#### Records to process

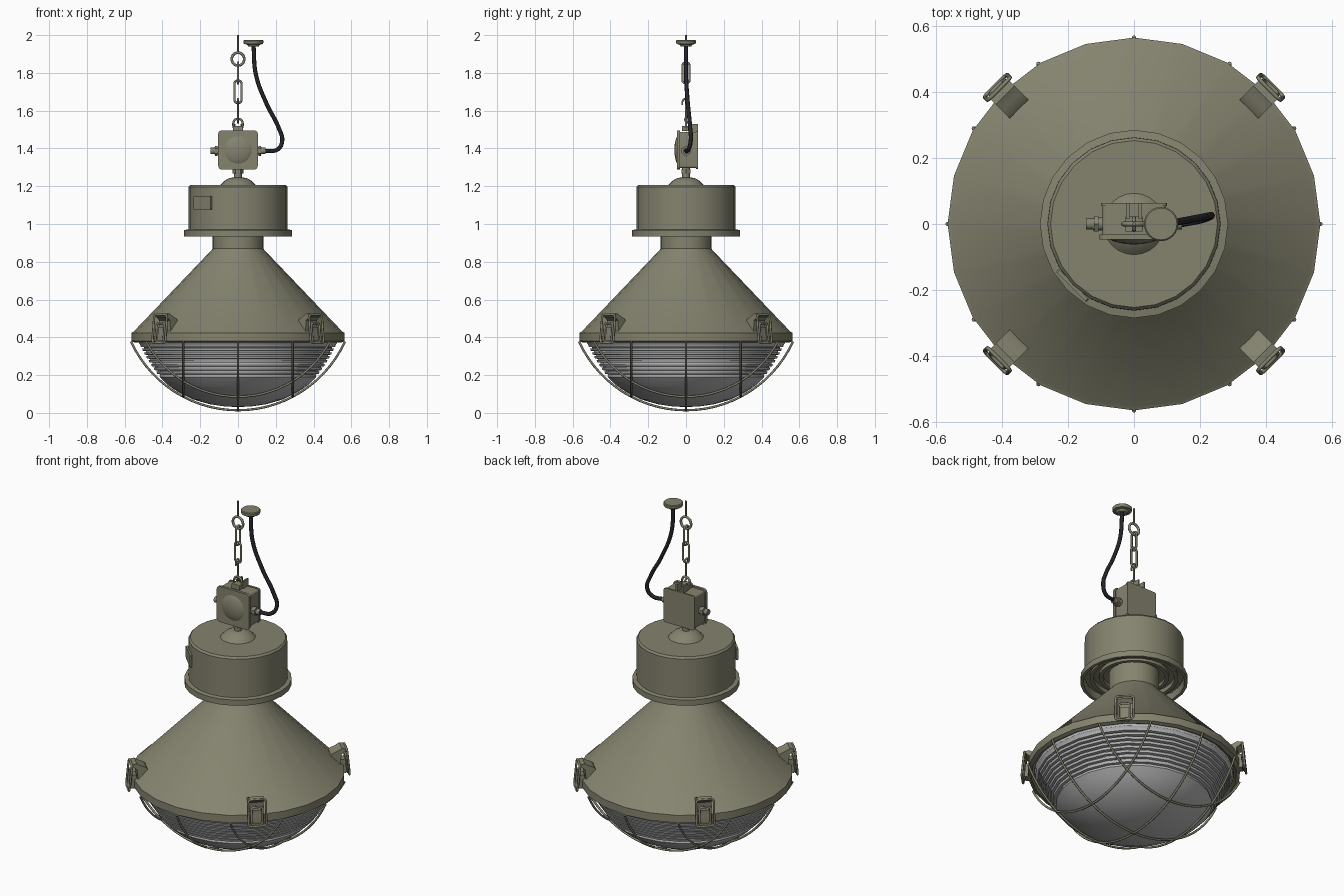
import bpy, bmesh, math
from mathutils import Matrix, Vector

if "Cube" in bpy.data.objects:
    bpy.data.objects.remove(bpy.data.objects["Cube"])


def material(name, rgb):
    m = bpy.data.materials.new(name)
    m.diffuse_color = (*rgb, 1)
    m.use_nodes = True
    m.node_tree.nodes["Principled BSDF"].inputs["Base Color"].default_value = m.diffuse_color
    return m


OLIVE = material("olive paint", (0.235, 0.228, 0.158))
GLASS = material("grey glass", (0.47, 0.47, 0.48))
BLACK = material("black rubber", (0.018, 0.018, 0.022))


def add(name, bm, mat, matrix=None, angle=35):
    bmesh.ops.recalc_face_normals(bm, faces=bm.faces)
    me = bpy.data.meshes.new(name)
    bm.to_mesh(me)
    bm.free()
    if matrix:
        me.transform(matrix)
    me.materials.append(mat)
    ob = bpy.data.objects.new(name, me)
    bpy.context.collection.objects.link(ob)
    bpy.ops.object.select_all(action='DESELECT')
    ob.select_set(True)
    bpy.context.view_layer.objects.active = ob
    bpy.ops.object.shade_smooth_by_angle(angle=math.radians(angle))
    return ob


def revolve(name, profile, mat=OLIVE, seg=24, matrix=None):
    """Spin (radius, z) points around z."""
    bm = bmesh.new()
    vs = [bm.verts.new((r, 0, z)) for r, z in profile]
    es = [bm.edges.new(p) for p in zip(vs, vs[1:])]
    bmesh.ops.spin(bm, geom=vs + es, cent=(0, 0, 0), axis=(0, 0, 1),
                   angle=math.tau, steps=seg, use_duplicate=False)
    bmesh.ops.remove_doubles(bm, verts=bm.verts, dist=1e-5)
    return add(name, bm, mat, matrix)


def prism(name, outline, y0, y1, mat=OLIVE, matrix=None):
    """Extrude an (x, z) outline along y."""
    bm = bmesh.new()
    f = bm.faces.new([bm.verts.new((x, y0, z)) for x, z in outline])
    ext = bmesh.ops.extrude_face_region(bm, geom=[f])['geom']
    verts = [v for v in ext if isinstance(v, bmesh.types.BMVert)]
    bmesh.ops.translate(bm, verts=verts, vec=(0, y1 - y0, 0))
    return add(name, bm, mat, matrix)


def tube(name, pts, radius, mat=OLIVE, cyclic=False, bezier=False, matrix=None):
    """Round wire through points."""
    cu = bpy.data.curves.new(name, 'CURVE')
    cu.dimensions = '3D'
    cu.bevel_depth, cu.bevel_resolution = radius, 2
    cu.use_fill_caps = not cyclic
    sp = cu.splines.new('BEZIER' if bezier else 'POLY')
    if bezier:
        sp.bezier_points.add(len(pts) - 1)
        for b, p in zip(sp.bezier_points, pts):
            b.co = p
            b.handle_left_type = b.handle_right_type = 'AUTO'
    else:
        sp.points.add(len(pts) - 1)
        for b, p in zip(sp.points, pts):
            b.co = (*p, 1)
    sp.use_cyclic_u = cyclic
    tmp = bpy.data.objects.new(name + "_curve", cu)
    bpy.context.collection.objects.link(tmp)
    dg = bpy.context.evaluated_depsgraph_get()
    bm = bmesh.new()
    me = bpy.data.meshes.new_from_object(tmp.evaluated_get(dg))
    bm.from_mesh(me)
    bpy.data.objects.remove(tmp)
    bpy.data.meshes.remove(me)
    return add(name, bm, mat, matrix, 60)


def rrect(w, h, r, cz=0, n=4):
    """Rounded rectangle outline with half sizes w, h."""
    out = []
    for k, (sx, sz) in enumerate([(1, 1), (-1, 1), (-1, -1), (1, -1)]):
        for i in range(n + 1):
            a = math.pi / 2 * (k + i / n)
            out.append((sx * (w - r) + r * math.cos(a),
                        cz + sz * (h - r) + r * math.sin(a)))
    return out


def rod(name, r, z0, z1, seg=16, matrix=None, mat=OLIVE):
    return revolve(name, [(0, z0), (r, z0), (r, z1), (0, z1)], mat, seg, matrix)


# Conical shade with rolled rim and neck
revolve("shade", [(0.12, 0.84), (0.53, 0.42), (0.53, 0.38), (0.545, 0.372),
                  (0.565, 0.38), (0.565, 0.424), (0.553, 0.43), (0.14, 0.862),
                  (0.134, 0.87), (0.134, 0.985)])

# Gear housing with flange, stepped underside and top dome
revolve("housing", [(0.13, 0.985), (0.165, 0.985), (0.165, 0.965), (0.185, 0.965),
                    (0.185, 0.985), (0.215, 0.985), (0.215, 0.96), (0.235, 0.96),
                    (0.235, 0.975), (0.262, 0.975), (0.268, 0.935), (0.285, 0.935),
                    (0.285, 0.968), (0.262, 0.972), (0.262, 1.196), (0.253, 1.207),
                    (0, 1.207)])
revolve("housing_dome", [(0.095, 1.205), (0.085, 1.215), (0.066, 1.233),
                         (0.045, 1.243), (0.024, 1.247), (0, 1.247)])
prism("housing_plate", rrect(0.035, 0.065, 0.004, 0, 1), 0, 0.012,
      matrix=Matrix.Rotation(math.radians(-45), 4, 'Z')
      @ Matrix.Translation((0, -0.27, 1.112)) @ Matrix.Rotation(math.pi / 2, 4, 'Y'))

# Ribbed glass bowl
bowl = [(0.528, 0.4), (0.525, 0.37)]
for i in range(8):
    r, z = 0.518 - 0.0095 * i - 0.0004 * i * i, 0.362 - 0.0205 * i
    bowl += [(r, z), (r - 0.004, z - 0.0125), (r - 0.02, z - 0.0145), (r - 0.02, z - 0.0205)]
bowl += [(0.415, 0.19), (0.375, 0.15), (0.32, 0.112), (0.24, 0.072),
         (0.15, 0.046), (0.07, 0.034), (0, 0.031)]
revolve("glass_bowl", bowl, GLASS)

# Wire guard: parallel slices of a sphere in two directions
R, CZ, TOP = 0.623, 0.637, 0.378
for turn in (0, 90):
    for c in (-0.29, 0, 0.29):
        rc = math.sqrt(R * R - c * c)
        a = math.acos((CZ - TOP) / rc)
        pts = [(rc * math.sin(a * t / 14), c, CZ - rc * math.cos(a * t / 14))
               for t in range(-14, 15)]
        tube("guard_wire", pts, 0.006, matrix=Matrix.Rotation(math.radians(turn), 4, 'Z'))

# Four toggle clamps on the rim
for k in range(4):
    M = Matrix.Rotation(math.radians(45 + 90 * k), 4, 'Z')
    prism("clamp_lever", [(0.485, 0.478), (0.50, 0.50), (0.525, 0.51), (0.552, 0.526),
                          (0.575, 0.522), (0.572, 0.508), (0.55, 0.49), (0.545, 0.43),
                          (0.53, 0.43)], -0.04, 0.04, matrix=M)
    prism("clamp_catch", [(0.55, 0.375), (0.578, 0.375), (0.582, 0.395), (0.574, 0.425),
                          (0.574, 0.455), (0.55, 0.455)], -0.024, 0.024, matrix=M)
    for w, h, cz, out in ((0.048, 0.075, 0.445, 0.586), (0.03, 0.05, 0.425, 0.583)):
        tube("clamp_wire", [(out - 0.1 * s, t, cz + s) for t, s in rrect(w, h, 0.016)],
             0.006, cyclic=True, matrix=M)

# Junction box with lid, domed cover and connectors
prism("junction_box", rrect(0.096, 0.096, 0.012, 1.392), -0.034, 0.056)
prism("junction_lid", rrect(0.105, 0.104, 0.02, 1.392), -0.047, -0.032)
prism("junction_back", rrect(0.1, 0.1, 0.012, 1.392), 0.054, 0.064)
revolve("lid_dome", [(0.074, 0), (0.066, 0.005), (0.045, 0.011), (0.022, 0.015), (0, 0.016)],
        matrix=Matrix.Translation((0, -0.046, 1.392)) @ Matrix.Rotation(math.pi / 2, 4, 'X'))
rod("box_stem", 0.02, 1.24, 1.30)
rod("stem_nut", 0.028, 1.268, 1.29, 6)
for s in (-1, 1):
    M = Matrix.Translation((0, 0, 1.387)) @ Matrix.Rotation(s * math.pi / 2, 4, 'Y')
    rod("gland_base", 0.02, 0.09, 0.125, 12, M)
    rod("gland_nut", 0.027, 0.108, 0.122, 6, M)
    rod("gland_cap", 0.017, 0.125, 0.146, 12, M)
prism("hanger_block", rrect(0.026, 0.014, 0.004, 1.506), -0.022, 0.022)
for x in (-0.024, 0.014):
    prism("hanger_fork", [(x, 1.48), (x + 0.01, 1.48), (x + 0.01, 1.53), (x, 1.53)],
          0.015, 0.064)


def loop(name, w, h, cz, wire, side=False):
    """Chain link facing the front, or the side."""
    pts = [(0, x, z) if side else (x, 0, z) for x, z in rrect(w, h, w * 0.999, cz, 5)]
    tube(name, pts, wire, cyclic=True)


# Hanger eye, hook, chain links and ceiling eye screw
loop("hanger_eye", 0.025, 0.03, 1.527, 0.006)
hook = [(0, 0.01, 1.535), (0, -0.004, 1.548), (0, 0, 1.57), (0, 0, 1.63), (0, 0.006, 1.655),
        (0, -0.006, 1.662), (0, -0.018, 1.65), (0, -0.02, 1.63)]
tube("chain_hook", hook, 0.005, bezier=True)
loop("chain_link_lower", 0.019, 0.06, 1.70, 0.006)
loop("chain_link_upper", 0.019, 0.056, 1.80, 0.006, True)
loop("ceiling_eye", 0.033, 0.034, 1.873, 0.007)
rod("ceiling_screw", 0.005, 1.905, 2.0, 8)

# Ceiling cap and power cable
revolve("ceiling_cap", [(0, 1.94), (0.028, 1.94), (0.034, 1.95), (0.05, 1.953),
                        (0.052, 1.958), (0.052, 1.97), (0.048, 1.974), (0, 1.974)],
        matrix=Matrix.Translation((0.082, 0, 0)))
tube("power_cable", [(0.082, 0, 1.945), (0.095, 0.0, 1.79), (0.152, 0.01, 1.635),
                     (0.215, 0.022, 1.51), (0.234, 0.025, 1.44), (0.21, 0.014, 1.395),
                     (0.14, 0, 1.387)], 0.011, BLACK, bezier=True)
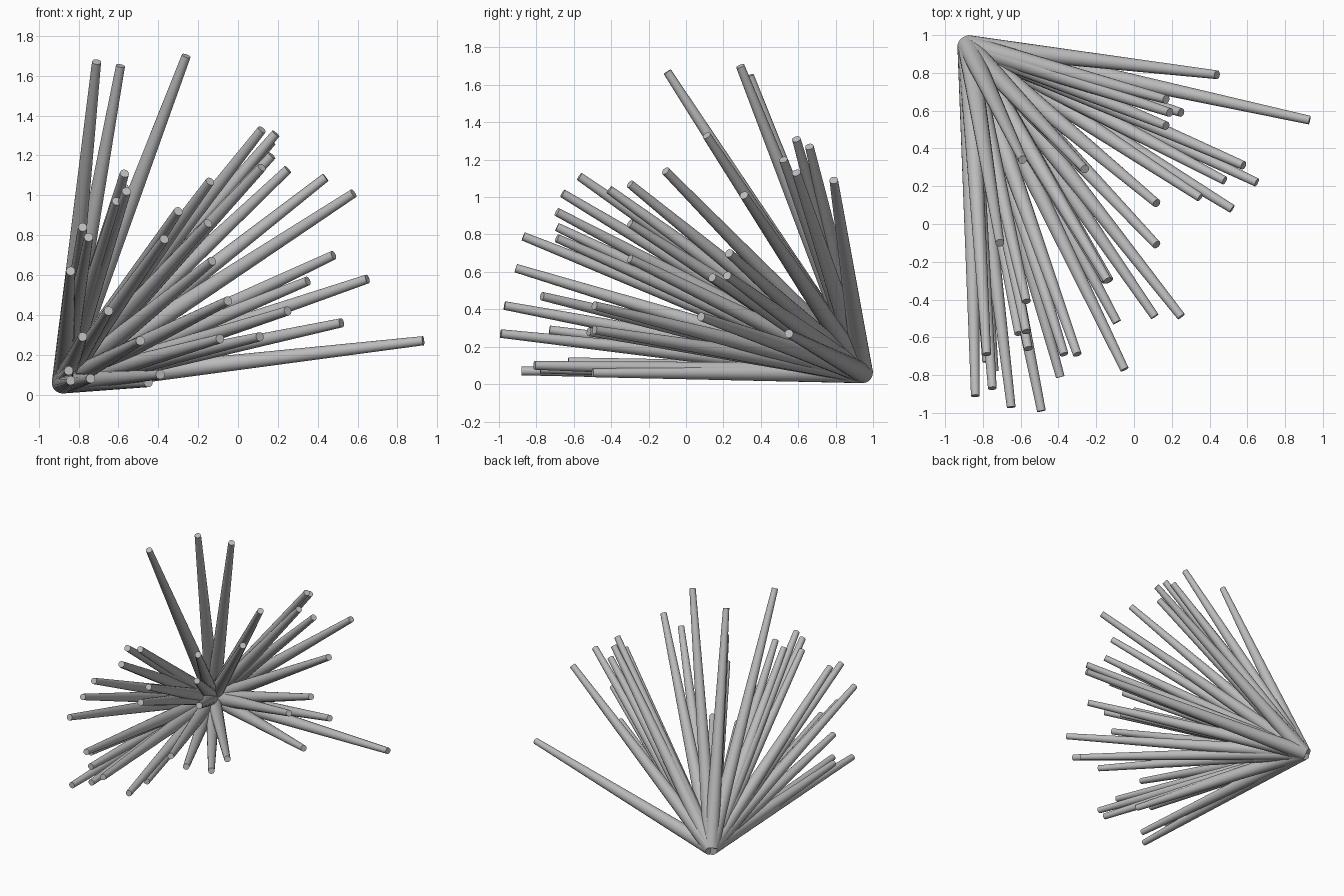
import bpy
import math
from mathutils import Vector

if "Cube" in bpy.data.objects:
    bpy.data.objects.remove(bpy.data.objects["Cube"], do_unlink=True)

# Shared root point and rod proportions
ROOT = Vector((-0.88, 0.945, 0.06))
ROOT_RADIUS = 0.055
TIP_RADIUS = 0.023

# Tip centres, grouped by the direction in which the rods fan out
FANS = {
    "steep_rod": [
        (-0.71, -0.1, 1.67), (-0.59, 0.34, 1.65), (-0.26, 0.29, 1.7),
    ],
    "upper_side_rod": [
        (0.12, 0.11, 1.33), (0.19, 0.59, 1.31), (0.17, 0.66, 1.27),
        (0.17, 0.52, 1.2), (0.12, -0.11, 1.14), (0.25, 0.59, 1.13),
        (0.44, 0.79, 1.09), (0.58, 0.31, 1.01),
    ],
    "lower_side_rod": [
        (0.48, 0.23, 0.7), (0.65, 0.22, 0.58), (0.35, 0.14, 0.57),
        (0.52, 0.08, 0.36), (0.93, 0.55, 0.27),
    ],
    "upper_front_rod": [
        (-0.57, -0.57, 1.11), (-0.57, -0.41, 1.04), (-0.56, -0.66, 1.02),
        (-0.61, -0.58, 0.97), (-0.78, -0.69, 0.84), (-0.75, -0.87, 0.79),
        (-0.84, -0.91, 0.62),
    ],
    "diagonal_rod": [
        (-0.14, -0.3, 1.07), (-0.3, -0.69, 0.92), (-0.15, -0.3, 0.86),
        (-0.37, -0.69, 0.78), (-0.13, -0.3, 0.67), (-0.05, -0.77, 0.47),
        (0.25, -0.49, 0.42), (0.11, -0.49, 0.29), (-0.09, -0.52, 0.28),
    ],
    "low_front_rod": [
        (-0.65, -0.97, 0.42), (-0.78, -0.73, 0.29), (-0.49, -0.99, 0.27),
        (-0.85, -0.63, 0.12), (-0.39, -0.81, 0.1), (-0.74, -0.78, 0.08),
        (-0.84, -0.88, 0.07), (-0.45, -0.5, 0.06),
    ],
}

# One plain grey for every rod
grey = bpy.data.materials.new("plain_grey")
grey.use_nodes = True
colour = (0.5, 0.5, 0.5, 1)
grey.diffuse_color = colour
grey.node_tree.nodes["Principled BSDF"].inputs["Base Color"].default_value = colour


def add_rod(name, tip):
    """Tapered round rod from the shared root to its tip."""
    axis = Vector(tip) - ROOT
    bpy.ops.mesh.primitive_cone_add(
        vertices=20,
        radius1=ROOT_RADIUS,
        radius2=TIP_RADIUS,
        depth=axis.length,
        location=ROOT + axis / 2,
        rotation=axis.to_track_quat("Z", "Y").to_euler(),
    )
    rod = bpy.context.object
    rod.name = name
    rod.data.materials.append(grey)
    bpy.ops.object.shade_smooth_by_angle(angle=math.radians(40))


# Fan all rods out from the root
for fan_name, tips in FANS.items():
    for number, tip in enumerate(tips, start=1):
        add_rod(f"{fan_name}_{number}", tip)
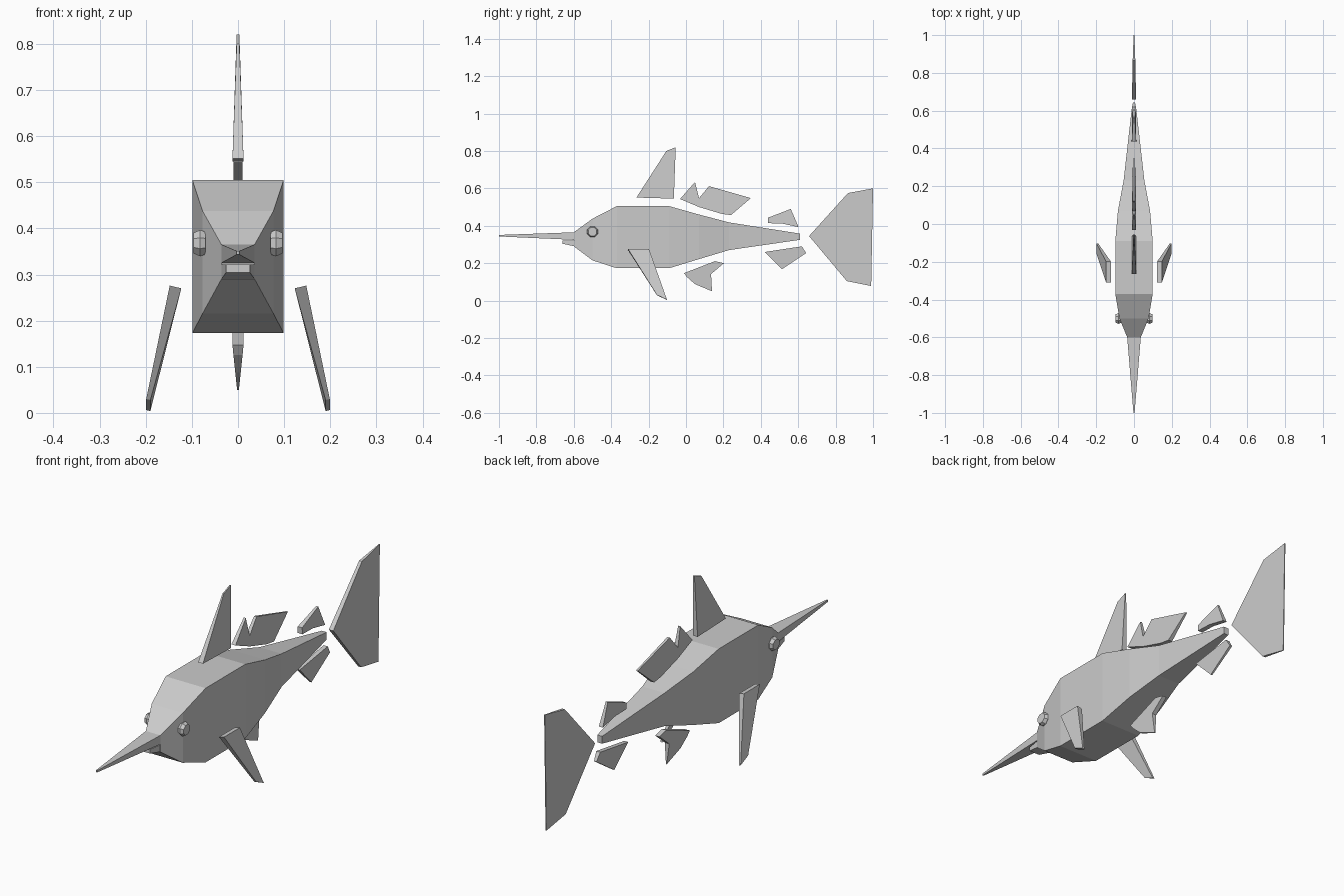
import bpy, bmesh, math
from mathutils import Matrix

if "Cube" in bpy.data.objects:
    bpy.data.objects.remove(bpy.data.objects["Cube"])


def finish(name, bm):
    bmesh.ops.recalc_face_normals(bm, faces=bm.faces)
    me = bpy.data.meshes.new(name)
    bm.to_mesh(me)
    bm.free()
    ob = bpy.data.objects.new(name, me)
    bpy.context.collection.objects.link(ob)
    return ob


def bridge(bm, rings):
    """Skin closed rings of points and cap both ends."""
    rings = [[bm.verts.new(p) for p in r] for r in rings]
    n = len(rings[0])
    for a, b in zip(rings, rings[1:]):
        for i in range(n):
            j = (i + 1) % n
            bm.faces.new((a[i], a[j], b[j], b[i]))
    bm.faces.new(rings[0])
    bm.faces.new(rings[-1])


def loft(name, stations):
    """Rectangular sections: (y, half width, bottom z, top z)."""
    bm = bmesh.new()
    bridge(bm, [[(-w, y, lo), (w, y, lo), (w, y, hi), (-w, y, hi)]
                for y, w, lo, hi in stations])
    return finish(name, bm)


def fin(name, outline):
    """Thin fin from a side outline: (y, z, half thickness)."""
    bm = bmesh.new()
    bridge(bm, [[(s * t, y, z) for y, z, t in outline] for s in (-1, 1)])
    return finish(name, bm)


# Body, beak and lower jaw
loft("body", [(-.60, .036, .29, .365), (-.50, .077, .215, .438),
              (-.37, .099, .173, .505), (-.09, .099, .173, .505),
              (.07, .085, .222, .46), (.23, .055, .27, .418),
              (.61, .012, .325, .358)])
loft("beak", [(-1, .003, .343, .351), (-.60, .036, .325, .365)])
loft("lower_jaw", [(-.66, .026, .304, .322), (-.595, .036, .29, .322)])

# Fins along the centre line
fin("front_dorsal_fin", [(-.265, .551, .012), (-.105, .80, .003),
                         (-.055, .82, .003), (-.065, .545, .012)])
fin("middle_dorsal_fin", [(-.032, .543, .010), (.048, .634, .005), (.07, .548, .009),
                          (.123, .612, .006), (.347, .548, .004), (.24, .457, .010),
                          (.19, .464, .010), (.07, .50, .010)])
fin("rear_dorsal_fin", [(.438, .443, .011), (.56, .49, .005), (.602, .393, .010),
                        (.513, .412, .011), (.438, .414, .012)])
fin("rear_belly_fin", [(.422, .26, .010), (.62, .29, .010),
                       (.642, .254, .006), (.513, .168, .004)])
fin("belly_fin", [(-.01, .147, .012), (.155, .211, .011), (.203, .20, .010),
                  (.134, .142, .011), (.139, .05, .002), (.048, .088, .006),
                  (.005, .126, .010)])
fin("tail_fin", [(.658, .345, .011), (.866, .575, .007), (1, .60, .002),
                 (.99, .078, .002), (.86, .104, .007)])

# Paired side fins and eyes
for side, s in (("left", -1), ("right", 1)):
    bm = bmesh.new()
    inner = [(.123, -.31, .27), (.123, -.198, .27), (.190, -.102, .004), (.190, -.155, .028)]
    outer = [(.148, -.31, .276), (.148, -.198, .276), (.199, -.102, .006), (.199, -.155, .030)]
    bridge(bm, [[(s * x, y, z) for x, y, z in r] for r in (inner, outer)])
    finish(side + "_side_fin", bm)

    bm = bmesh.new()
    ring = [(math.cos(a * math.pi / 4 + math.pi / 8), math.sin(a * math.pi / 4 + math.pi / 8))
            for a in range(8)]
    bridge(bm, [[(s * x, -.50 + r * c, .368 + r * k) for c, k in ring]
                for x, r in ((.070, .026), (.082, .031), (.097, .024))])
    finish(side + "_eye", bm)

########

Exercise. Those lines above that contain the string "loft" should be returned.

Exercise solution.
def loft(name, stations):
loft("body", [(-.60, .036, .29, .365), (-.50, .077, .215, .438),
loft("beak", [(-1, .003, .343, .351), (-.60, .036, .325, .365)])
loft("lower_jaw", [(-.66, .026, .304, .322), (-.595, .036, .29, .322)])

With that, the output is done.